In lieu of an abstract, here is a brief excerpt of the content:

FrRevol_301-350.indd 24 3/16/12 1:08 PM CHAPTER X Private Anecdotes. I cannot find courage to continue such pictures. Yet the 10th of August appeared to have in view the seizing of the reins ofgovernment, in order to direct all its efforts against the invasion offoreigners; but the massacres which took place twenty-two days after the overthrow ofthe throne were only wanton criminal acts. It has been said that the terror experienced in Paris, and throughout all France, decided the French to take refuge in the camps. What a singular expedient is fear for recruiting an army! But such a supposition is an offense to the nation, and I shall endeavor to show in the following chapter that it was in spite of those crimes, and not by their horrible concurrence, that the French repulsed the foreigners who came to impose the law. To criminals succeeded criminals still more detestable. The true republicans did not remain masters one day after the 10th of August. The moment the throne they attacked was overturned, they had to defend themselves; they had shown but too much condescension toward the horrible instruments whom they had employed to establish the republic. But the Jacobins were very sure in the end to terrify them with their own idol, by dint ofcrimes; and it seemed as ifthe wretches who were most hardened in guilt endeavored to fit the head of Medusa on the different leaders of parties, in order to rid themselves ofall who could not support its aspect. The detail of these horrible massacres is revolting to the imagination and furnishes nothing for reflection. I shall, therefore, confine myself to relating what happened to me personally at this time; it is perhaps the best manner of giving an idea of it. During the interval from the 1oth of August to the 2d of September, new arrests were every day taking place. The prisons were crowded, and all the addresses ofthe people, which for three years past had announced, FrRevol_301-350.indd 25 3/16/12 1:08 PM cHAPTER X. Private Anecdotes by anticipation, what the party leaders had already decided, called for the punishment of the traitors: this appellation extended to classes as well as to individuals; to talents as well as fortune; to dress as well as opinions; in short, to everything which the laws protect, and which it was the intention of these men to annihilate. The Austrian and Prussian troops had already passed the frontier, and it was repeated on all sides that if the enemy advanced, all the honest people in Paris would be massacred. Several of my friends, Messrs. de Narbonne, Montmorency, Baumets,1 were personally threatened, and each of them was concealed in the house of some citizen or other. But it was necessary to change their place of retreat daily, because those who gave them an asylum were alarmed. They would not at first make use of my house, being afraid that it might attract attention; but it seemed to me that being the residence of an Ambassador, and having inscribed on the door Hotel de Suede, it would be respected, although M. de Stael was absent. It soon, however, became useless to deliberate, when there could be found no one who dared to receive the proscribed. Two of them came to my house, and I admitted into my confidence only one of my servants, of whom I was sure.

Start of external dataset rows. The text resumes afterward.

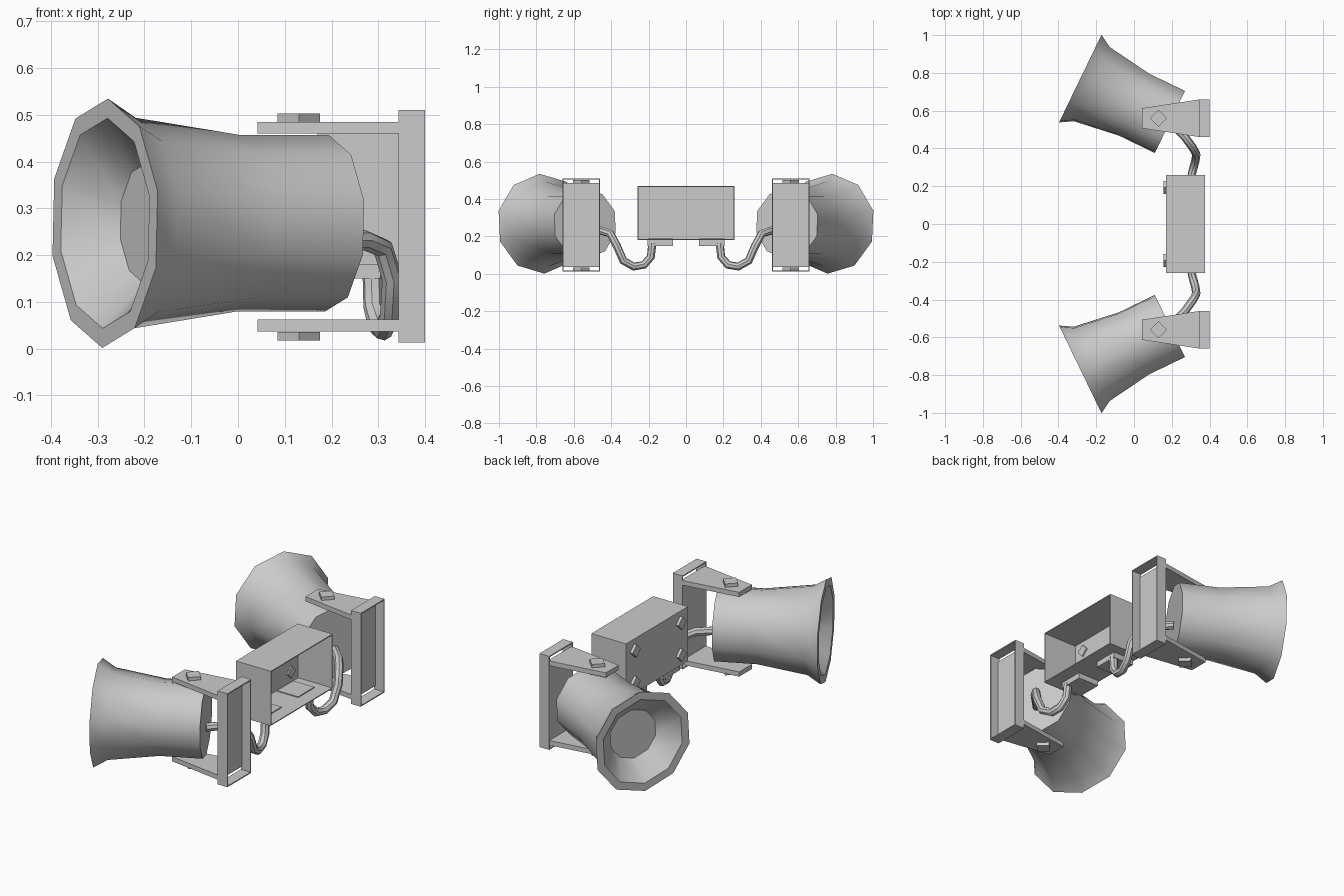
import bpy, bmesh, math
from mathutils import Vector

if "Cube" in bpy.data.objects:
    bpy.data.objects.remove(bpy.data.objects["Cube"])


def make(name, bm, mirror=True, smooth=False):
    bmesh.ops.recalc_face_normals(bm, faces=bm.faces)
    me = bpy.data.meshes.new(name)
    bm.to_mesh(me)
    bm.free()
    ob = bpy.data.objects.new(name, me)
    bpy.context.collection.objects.link(ob)
    if mirror:
        m = ob.modifiers.new("mirror", 'MIRROR')
        m.use_axis = (False, True, False)
        m.use_mirror_merge = False
    if smooth:
        bpy.ops.object.select_all(action='DESELECT')
        ob.select_set(True)
        bpy.context.view_layer.objects.active = ob
        bpy.ops.object.shade_smooth_by_angle(angle=math.radians(42))
    return ob


def prism(bm, pts, offset):
    """Solid from a polygon of 3D points, extruded by offset."""
    off = Vector(offset)
    a = [bm.verts.new(p) for p in pts]
    b = [bm.verts.new(Vector(p) + off) for p in pts]
    bm.faces.new(a)
    bm.faces.new(b[::-1])
    n = len(a)
    for i in range(n):
        j = (i + 1) % n
        bm.faces.new((a[i], a[j], b[j], b[i]))


def box(bm, x0, x1, y0, y1, z0, z1):
    prism(bm, [(x0, y0, z0), (x1, y0, z0), (x1, y1, z0), (x0, y1, z0)], (0, 0, z1 - z0))


# horn: ten-sided flared shell with a recessed front disc
bm = bmesh.new()
axis, up = Vector((-0.9, 0.436, 0)), Vector((0, 0, 1))
side = Vector((-0.436, -0.9, 0))
back = Vector((0.19, 0.54, 0.268))
profile = [(0, 0.189), (0.21, 0.189), (0.46, 0.226), (0.527, 0.267), (0.527, 0.225), (0.43, 0.13)]
rings = []
for s, r in profile:
    ring = []
    for k in range(10):
        t = math.radians(36 * k - 3)
        ring.append(bm.verts.new(back + axis * s + (up * math.cos(t) + side * math.sin(t)) * r))
    rings.append(ring)
for a, b in zip(rings, rings[1:]):
    for k in range(10):
        j = (k + 1) % 10
        bm.faces.new((a[k], a[j], b[j], b[k]))
bm.faces.new(rings[0])
bm.faces.new(rings[-1])
make("horn", bm, smooth=True)

# bracket arms: tapered plates above and below the horn
bm = bmesh.new()
for z in (0.037, 0.46):
    prism(bm, [(0.042, 0.507, z), (0.35, 0.46, z), (0.35, 0.66, z), (0.042, 0.613, z)], (0, 0, 0.025))
make("bracket_arms", bm)

# bracket back: thin open frame with a recessed panel
bm = bmesh.new()
t = 0.006
for y in (0.46, 0.66 - t):
    box(bm, 0.343, 0.4, y, y + t, 0.013, 0.51)
for z in (0.013, 0.51 - t):
    box(bm, 0.343, 0.4, 0.46 + t, 0.66 - t, z, z + t)
box(bm, 0.343, 0.351, 0.46 + t, 0.66 - t, 0.037, 0.485)
make("bracket_frame", bm)

# pivot bolts on the bracket arms
bm = bmesh.new()
h = 0.045
for z in (0.017, 0.485):
    prism(bm, [(0.13 - h, 0.56, z), (0.13, 0.56 - h, z), (0.13 + h, 0.56, z), (0.13, 0.56 + h, z)], (0, 0, 0.018))
make("pivot_bolts", bm)

# junction box: thin walls, open towards +x
bm = bmesh.new()
box(bm, 0.17, 0.175, -0.26, 0.26, 0.18, 0.47)
for y in (-0.26, 0.255):
    box(bm, 0.175, 0.375, y, y + 0.005, 0.18, 0.47)
for z in (0.18, 0.465):
    box(bm, 0.175, 0.375, -0.255, 0.255, z, z + 0.005)
make("junction_box", bm, mirror=False)

# screws through the junction box face
bm = bmesh.new()
h = 0.034
for z in (0.24, 0.41):
    prism(bm, [(0.155, 0.193 - h, z), (0.155, 0.193, z - h), (0.155, 0.193 + h, z), (0.155, 0.193, z + h)], (0.027, 0, 0))
make("box_screws", bm)

# cable glands under the box
bm = bmesh.new()
box(bm, 0.18, 0.305, 0.07, 0.205, 0.15, 0.19)
make("cable_gland", bm)

# drooping cable from the gland to the back of the horn
bm = bmesh.new()
path = [(0.19, 0.54, 0.23), (0.27, 0.46, 0.232), (0.31, 0.405, 0.215), (0.33, 0.37, 0.15), (0.325, 0.335, 0.07),
        (0.31, 0.28, 0.039), (0.30, 0.225, 0.048), (0.29, 0.188, 0.09), (0.288, 0.18, 0.165)]
path = [Vector(p) for p in path]
ref = Vector((1, 0.5, 0)).normalized()
rings = []
for i, p in enumerate(path):
    d = (path[min(i + 1, len(path) - 1)] - path[max(i - 1, 0)]).normalized()
    u = (ref - d * ref.dot(d)).normalized()
    v = d.cross(u)
    ref = u
    rings.append([bm.verts.new(p + (u * math.cos(k * math.pi / 4) + v * math.sin(k * math.pi / 4)) * 0.022)
                  for k in range(8)])
for a, b in zip(rings, rings[1:]):
    for k in range(8):
        j = (k + 1) % 8
        bm.faces.new((a[k], a[j], b[j], b[k]))
bm.faces.new(rings[0])
bm.faces.new(rings[-1])
make("cable", bm, smooth=True)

I shut up my friends in the remotest chamber, and passed the night myselfin the apartments looking toward the street, dreading every moment what was called the "domiciliary visits." One morning, a servant whom I distrusted came to tell me that the denunciation and description of M. de Narbonne, who was one of the persons concealed in my house, was stuck up at the corner of my street. I thought my servant wanted, by frightening me, to penetrate my secret; but he had simply related the fact. A short time after, the formidable domiciliary visit took place in my house. M. de Narbonne, being outlawed, would have perished that very day ifdiscovered; and notwithstanding the precautions I had taken, I knew well that if the search was rigorously made, he could not escape. It became then necessary, at whatever price, to prevent this search; I collected all my courage, and felt on this occasion 1. Briois de Baumets (1 75 9~18oo), member ofthe constitutionalist group; he immigrated to Germany and, later, America. FrRevol_301...


Additional Information

Related ISBN
MARC Record
Launched on MUSE
Open Access
Back To Top

This website uses cookies to ensure you get the best experience on our website. Without cookies your experience may not be seamless.